Work Injury FAQ
Q: What is OSHA and what do they have to do with my injury case?
A: OSHA, or the Occupational Safety and Health Administration, is a national agency that provides oversight, inspections, education and outreach to promote workplace safety. Learn more about OSHA and its role in workplace safety.
Q: What are my rights after a workplace injury?
A: You have a right to see a doctor of your choice, as long as that doctor is authorized by the state workers' compensation board. You have a right to be free from any retaliation for your injury claim at work. You have a right to work with an attorney who can protect your best interests and seek compensation on your behalf.
Q: What are my obligations?
A: You are required to report your injury to your employer within 30 days, or it could compromise your ability to get adequate compensation. You are also required to comply with the insurer's investigation and administration of your claim.
Q: Who will pay my medical bills after a work-related injury?
A: If you properly reported your injury and saw an authorized physician, your employer's workers' compensation insurer should pay your medical expenses in full. However, the details in your specific case may vary based on your employment status, the details of the accident and who is it at fault. If you have any concerns about getting compensated for medical treatment, speak with an attorney.
Q: Can I file a lawsuit against my employer while collecting workers' compensation?
A: In some specific cases, you may be able to file a lawsuit if your employer's negligence contributed to your accident. For example, New York Labor Law 240 allows workers who work on scaffolding and other high structures to sue negligent employers.
More Questions? Contact Us For A Free Consultation
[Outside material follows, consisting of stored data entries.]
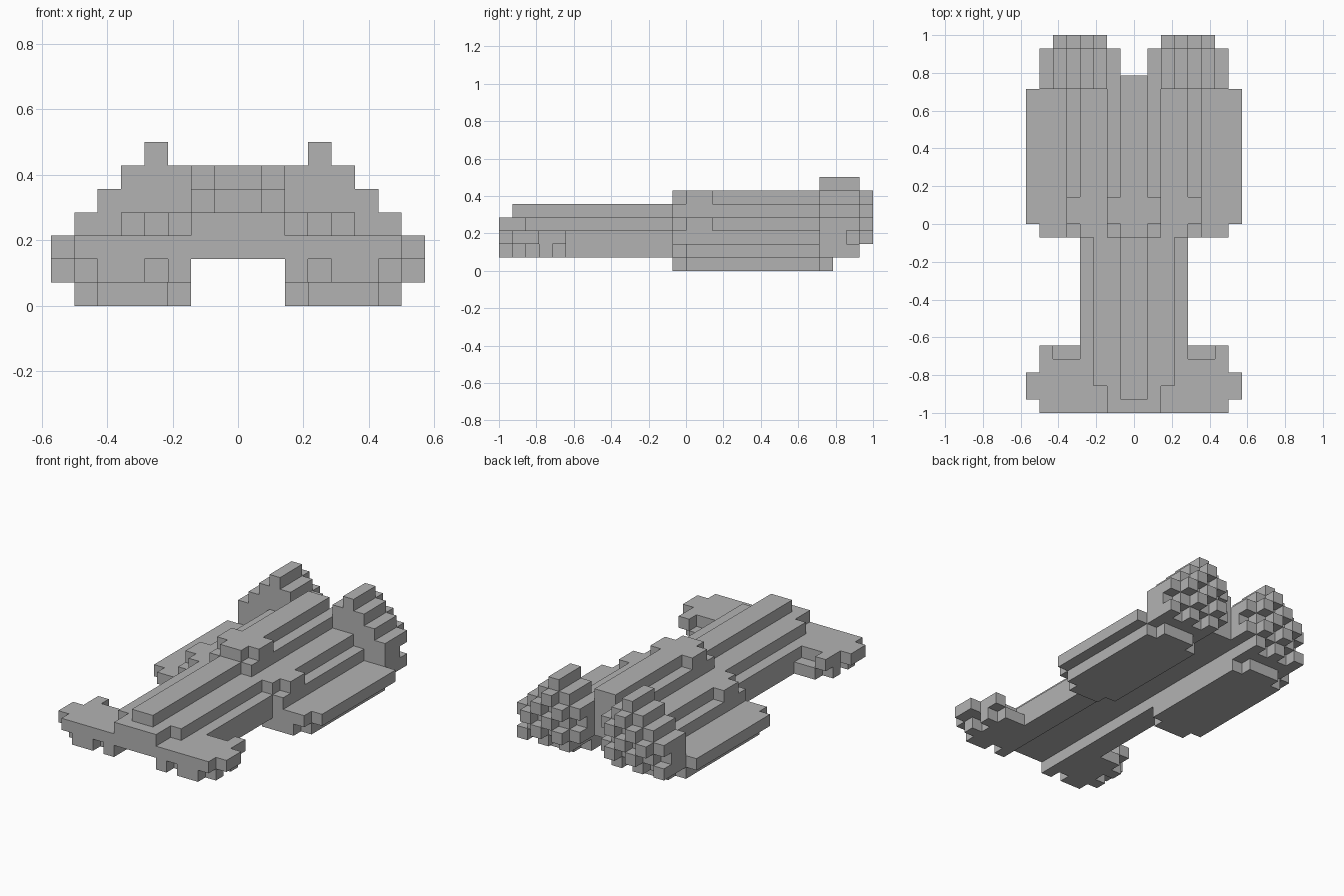
import bpy, bmesh
from mathutils import Vector

if "Cube" in bpy.data.objects:
    bpy.data.objects.remove(bpy.data.objects["Cube"])

U = 1 / 14  # edge of one block

grey = bpy.data.materials.new("hull_grey")
grey.use_nodes = True
grey.diffuse_color = (0.45, 0.45, 0.45, 1)
grey.node_tree.nodes["Principled BSDF"].inputs["Base Color"].default_value = grey.diffuse_color

parts = {}


def block(name, xs, ys, zs):
    """Fill a range of blocks on the left side and mirror it to the right."""
    cells = parts.setdefault(name, set())
    for x in range(*xs):
        for y in range(*ys):
            for z in range(*zs):
                cells.add((x, y, z))
                cells.add((-1 - x, y, z))


# Nose and fuselage, stepped towards the top
block("fuselage", (0, 4), (-14, -1), (2, 3))
block("fuselage", (0, 2), (-14, -12), (3, 4))
block("fuselage", (0, 3), (-12, -1), (3, 4))
block("fuselage", (0, 1), (-13, -1), (4, 5))
block("keel", (2, 3), (-14, -1), (1, 2))
block("keel", (3, 4), (-13, -1), (1, 2))

# Front wing with thick rounded tips
block("front_wing", (4, 7), (-14, -10), (2, 3))
block("front_wing", (7, 8), (-13, -11), (2, 3))
block("front_wing", (6, 7), (-10, -9), (2, 3))
block("wing_foot", (4, 6), (-14, -9), (1, 2))
block("wing_foot", (6, 7), (-13, -12), (1, 2))
block("wing_foot", (6, 7), (-11, -10), (1, 2))

# Rear body: each layer is narrower, with a wider collar near the front
block("rear_body", (0, 5), (-1, 11), (2, 3))
block("rear_body", (0, 4), (-1, 10), (3, 4))
block("rear_body", (0, 2), (-1, 10), (4, 5))
block("rear_body", (0, 1), (-1, 11), (3, 6))
block("collar", (4, 5), (0, 2), (3, 4))
block("collar", (1, 2), (0, 2), (5, 6))

# Side pods with stepped ends
block("side_pod", (2, 7), (-1, 11), (1, 2))
block("side_pod", (7, 8), (0, 10), (1, 2))
block("side_pod", (3, 6), (-1, 11), (0, 1))
block("side_pod", (2, 7), (0, 10), (0, 1))

# Engines: diamond discs with a checkered, bulging back
for x in range(1, 7):
    for z in range(1, 7):
        if x + z <= 9 and z - x <= 3 and x + z >= 3:
            inner = 2 <= x <= 5 and 2 <= z <= 5
            odd = (x + z) % 2
            end = 13 if odd else 14 if inner else 12
            block("engine", (x, x + 1), (10, end), (z, z + 1))

solid = set().union(*parts.values())
AXES = [Vector(a) for a in ((1, 0, 0), (0, 1, 0), (0, 0, 1))]


def build(name, cells):
    """Skin the outside of a set of blocks and merge its flat faces."""
    bm = bmesh.new()
    for cell in cells:
        mid = Vector(cell) + Vector((0.5, 0.5, 0.5))
        for i in range(3):
            for s in (-1, 1):
                n = AXES[i] * s
                if tuple(int(c) for c in Vector(cell) + n) in solid:
                    continue
                a, b = AXES[(i + 1) % 3] / 2, AXES[(i + 2) % 3] * s / 2
                c = mid + n / 2
                ring = (c - a - b, c + a - b, c + a + b, c - a + b)
                bm.faces.new([bm.verts.new(p * U) for p in ring])
    bmesh.ops.remove_doubles(bm, verts=bm.verts, dist=U / 100)
    bmesh.ops.dissolve_limit(bm, angle_limit=0.01, verts=bm.verts, edges=bm.edges)
    mesh = bpy.data.meshes.new(name)
    bm.to_mesh(mesh)
    bm.free()
    mesh.materials.append(grey)
    bpy.context.collection.objects.link(bpy.data.objects.new(name, mesh))


for part_name, part_cells in parts.items():
    build(part_name, part_cells)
If you have specific questions about your case, consider contacting our New York City law firm via email or calling 212-355-8000. Your first consultation with a lawyer is free and we can answer your questions while helping you understand your options.